He states that the bureaucratic conduct of an American ICC representative to the Revolutionary Workers Association “split the group”. I was a member of the RWA in 1946, and have no recollection of a political split taking place. What I can recall is that there was a personal dispute between the ICC representative and Dennis Levin which led to the ICC person being excluded from the group, and a request being made to the American party to recall him.
Comrade Rogers writes that “in May 1946 Joe Thomas and his colleagues broke with the ICC ...” This also I cannot recall. In fact Joe Thomas was writing for the Oehlerite Revolutionary Workers League journal, the International News, which had set up the ICC, as late as November 1950.
A further development to the organisation, which had renamed itself the Socialist Workers League, was a political split around the question of the development of a theoretical basis for the organisation. One of the League’s groups in Hackney, which included myself, argued that the development of the theoretical side of the organisation should be given greater emphasis than that of an agitational/industrial nature. We felt that we had to develop this side of the organisation in the struggle against the Trotskyist groups and their theory of support for Labourism. Although we obtained a majority for this position, Joe, in his usual obstinate way, refused to contribute financially or actively in the implementation of this position, which led to a split and the formation by ourselves of a group called the Socialist Workers Group which carried on the Oehlerite tradition through a bi-monthly theoretical journal. Dennis Levin was a participant in the early days of this new group, which later became the London section of the Socialist Workers Federation, with Harry McShane and Eric Heffer.
To my regret, I never saw Joe after the split in the organisation. Although I wrote to him suggesting a meeting a few months before his death, I never received a reply, possibly due to his ill health.
Joe was a very stubborn person, but in the best sense of the word. Once he was convinced of an idea or purpose, he would pursue it through thick and thin, often quoting Lenin in justification of his methods for realising his goal. He was an instinctive class fighter who hated reformism and the Labour and trade union bureaucrats, and who always referred back to the revolutionary traditions of the British working class, such as the Chartists, as examples to be followed. He was a true son of the revolutionary working class activist.
Ernie Rogers replies:
Several correspondents have written to tell of periods and events in the life of Joe Thomas which I have omitted. Not writing his life story, but a brief obituary, I concentrated on that period, the dockers’ strike, which I considered, as did Joe, his biggest achievement.
It was of course the Common Wealth Party, and not the Commonwealth Party.
Tom Cowan says I stated that the bureaucratic conduct of an International Contact Commission representative to the Revolutionary Workers Association split the group. What I said was:

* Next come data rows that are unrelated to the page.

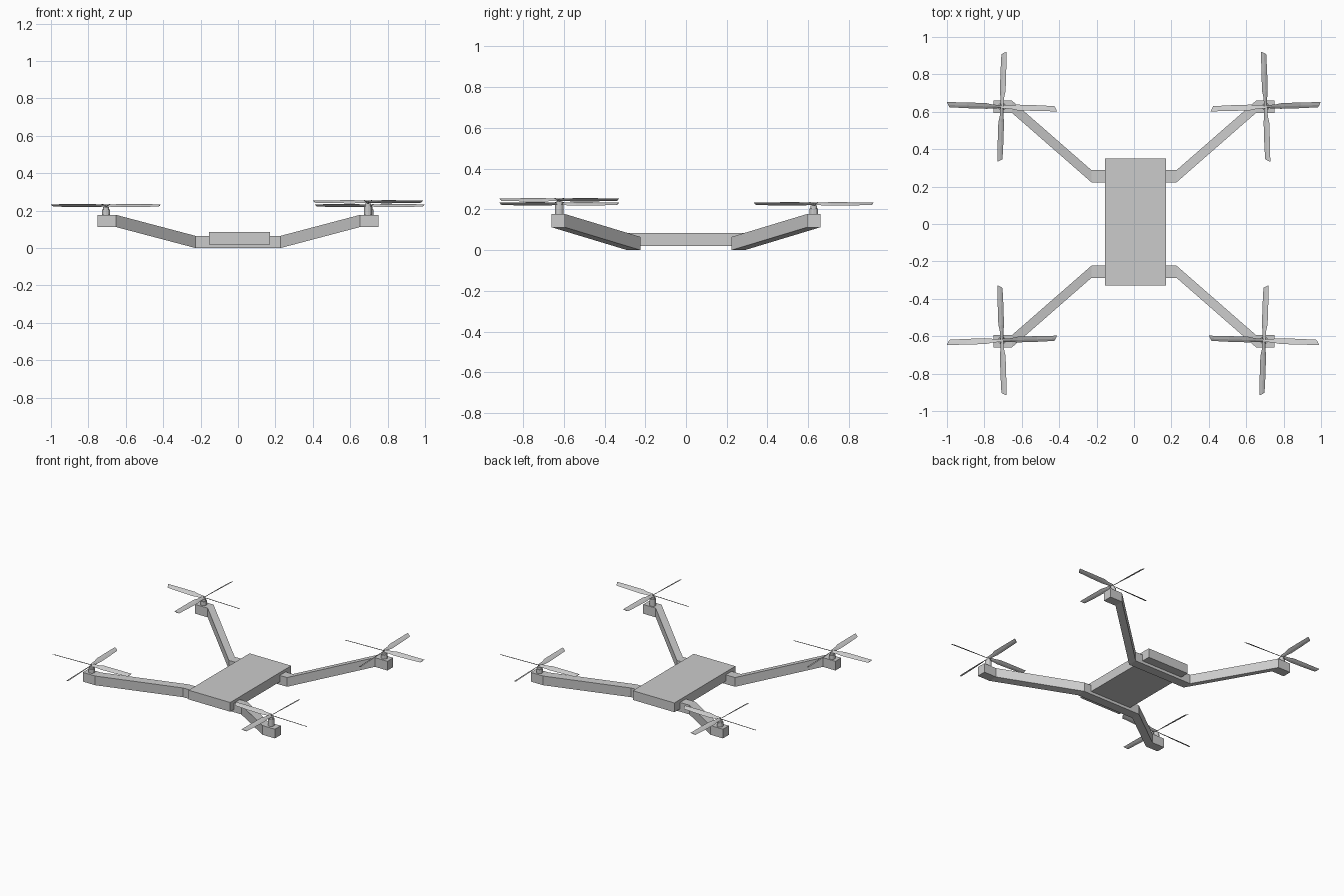
import bpy, bmesh
from math import radians, sin, cos
from mathutils import Matrix

if "Cube" in bpy.data.objects:
    bpy.data.objects.remove(bpy.data.objects["Cube"])


def finish(bm, name):
    bmesh.ops.recalc_face_normals(bm, faces=bm.faces)
    mesh = bpy.data.meshes.new(name)
    bm.to_mesh(mesh)
    bm.free()
    obj = bpy.data.objects.new(name, mesh)
    bpy.context.collection.objects.link(obj)
    return obj


def loft(bm, rings):
    """Skin a list of equal-sized point rings and cap both ends."""
    loops = [[bm.verts.new(p) for p in ring] for ring in rings]
    n = len(loops[0])
    for a, b in zip(loops, loops[1:]):
        for i in range(n):
            j = (i + 1) % n
            bm.faces.new((a[i], a[j], b[j], b[i]))
    bm.faces.new(loops[0])
    bm.faces.new(loops[-1])
    return [v for loop in loops for v in loop]


def cylinder(bm, x, y, z0, z1, r, sides=12):
    bmesh.ops.create_cone(bm, cap_ends=True, segments=sides, radius1=r, radius2=r,
                          depth=z1 - z0, matrix=Matrix.Translation((x, y, (z0 + z1) / 2)))


# Flat central body
bm = bmesh.new()
bmesh.ops.create_cube(bm, size=1, matrix=Matrix.Translation((0.008, 0.01, 0.0525))
                      @ Matrix.Diagonal((0.325, 0.68, 0.065, 1)))
finish(bm, "body")

# Bent beams, each passing under the body and carrying two motors
HALF = 0.0325
path = [(0.75, 0.627, 0.145), (0.653, 0.627, 0.145), (0.227, 0.255, HALF)]
path = [(-x, y, z) for x, y, z in path] + path[::-1]
for name, side in (("front_arms", -1), ("rear_arms", 1)):
    bm = bmesh.new()
    loft(bm, [[(x, side * y + dy * HALF, z + dz * HALF)
               for dy, dz in ((-1, -1), (1, -1), (1, 1), (-1, 1))] for x, y, z in path])
    finish(bm, name)

# Blade stations: leading radius, trailing radius, leading chord, trailing chord, pitch
STATIONS = [(0.0, 0.0, 0.010, 0.010, 36), (0.05, 0.05, 0.012, 0.012, 34),
            (0.085, 0.08, 0.019, 0.016, 30), (0.19, 0.185, 0.018, 0.016, 26),
            (0.295, 0.28, 0.016, 0.014, 24)]
THICK = 0.002


def blade_ring(rl, rt, lead, trail, pitch):
    c, s = cos(radians(pitch)), sin(radians(pitch))
    mid = (rl + rt) / 2
    return [(rl, -lead * c, lead * s), (mid, THICK * s, THICK * c),
            (rt, trail * c, -trail * s), (mid, -THICK * s, -THICK * c)]


# Four motors and mirrored four-blade propellers
for label, x, y, z in (("rear_left", -0.706, 0.627, 0.227), ("rear_right", 0.704, 0.627, 0.227),
                       ("front_left", -0.706, -0.622, 0.227), ("front_right", 0.695, -0.622, 0.247)):
    bm = bmesh.new()
    cylinder(bm, x, y, 0.17, z - 0.022, 0.021)
    cylinder(bm, x, y, z - 0.03, z - 0.008, 0.015)
    cylinder(bm, x, y, z - 0.01, z + 0.006, 0.005, 8)
    finish(bm, label + "_motor")

    bm = bmesh.new()
    mirror = Matrix.Diagonal((-1 if x > 0 else 1, -1 if y < 0 else 1, 1, 1))
    for k in range(4):
        verts = loft(bm, [blade_ring(*s) for s in STATIONS])
        turn = Matrix.Rotation(radians(90 * k - 2), 4, 'Z')
        bmesh.ops.transform(bm, verts=verts, matrix=Matrix.Translation((x, y, z)) @ mirror @ turn)
    finish(bm, label + "_propeller")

The member was Arthur Priest, and his statement about the split appears in Political Correspondence, no.2, December 1946 (New York), a publication of what was known as the Marlen group. In the same issue Joe was engaged in a discussion with George Marlen. The discussion was over the statement in the open letter of the Socialist Workers League, which “claimed that none of the existing parties in the working class movement served the interests of the working class”. In this discussion no mention was ever made of the ICC and its 14 Points. Arthur Priest remained a member of the SWL for some time after this letter and, to my knowledge, Joe never repudiated it.
Updated by ETOL: 23.7.2003